■ Task to carry out ■
Each line below with the word "return" needs to be copied.

*** Opening of Extracted information ***

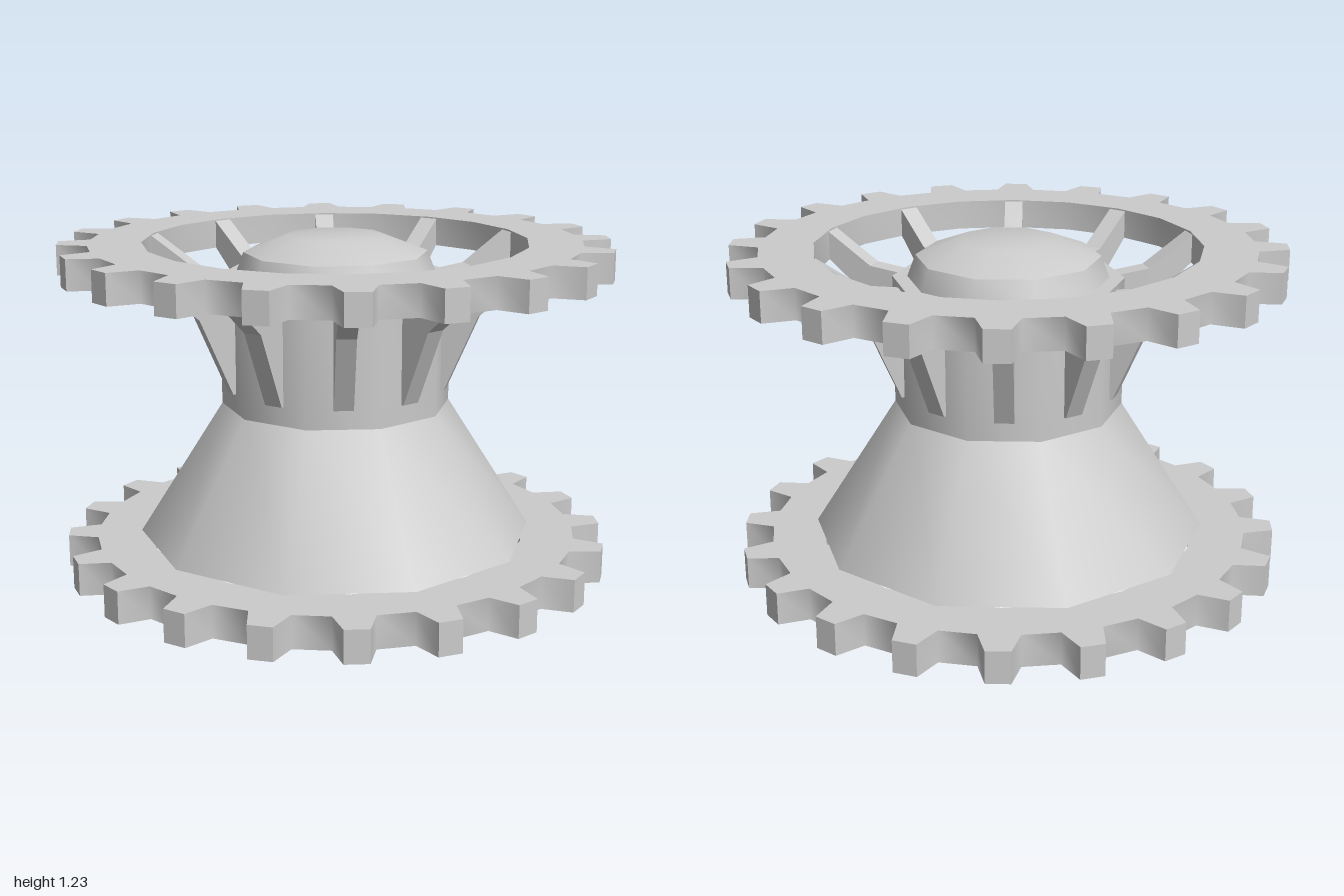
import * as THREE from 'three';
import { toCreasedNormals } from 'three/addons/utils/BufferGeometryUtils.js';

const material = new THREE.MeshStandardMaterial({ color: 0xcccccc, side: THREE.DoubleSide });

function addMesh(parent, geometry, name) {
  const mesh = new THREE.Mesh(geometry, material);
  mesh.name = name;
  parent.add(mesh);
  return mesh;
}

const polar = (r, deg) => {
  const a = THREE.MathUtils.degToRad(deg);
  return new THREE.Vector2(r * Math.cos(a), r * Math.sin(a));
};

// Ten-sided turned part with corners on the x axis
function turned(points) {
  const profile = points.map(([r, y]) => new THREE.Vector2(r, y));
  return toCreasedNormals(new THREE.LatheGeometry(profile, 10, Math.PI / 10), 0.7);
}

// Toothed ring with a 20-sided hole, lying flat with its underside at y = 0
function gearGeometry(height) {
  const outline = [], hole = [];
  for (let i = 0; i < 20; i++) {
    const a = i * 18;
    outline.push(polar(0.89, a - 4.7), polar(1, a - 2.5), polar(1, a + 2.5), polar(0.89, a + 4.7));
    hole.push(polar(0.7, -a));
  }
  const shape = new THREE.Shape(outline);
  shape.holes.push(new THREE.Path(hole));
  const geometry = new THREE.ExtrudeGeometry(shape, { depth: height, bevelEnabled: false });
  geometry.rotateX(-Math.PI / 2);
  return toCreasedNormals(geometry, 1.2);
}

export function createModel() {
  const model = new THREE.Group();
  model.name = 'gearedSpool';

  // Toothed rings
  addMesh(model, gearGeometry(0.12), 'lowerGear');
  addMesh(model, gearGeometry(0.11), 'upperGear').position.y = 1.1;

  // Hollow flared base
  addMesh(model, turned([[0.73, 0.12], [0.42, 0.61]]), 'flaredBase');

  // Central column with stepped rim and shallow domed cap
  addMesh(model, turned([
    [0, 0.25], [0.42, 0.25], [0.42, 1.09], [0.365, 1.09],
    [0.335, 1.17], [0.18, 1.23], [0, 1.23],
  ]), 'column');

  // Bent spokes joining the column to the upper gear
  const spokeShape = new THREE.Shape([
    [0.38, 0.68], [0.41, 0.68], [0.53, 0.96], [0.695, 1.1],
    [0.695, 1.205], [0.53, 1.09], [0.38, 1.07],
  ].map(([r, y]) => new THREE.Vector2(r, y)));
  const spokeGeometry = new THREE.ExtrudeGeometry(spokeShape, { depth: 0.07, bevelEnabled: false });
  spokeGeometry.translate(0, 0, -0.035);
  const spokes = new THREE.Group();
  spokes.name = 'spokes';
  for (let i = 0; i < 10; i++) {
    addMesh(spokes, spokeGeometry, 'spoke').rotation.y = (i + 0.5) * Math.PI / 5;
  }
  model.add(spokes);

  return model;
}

*** Close of Extracted information ***

■ Exercise solution ■
  return mesh;
  return new THREE.Vector2(r * Math.cos(a), r * Math.sin(a));
  return toCreasedNormals(new THREE.LatheGeometry(profile, 10, Math.PI / 10), 0.7);
  return toCreasedNormals(geometry, 1.2);
  return model;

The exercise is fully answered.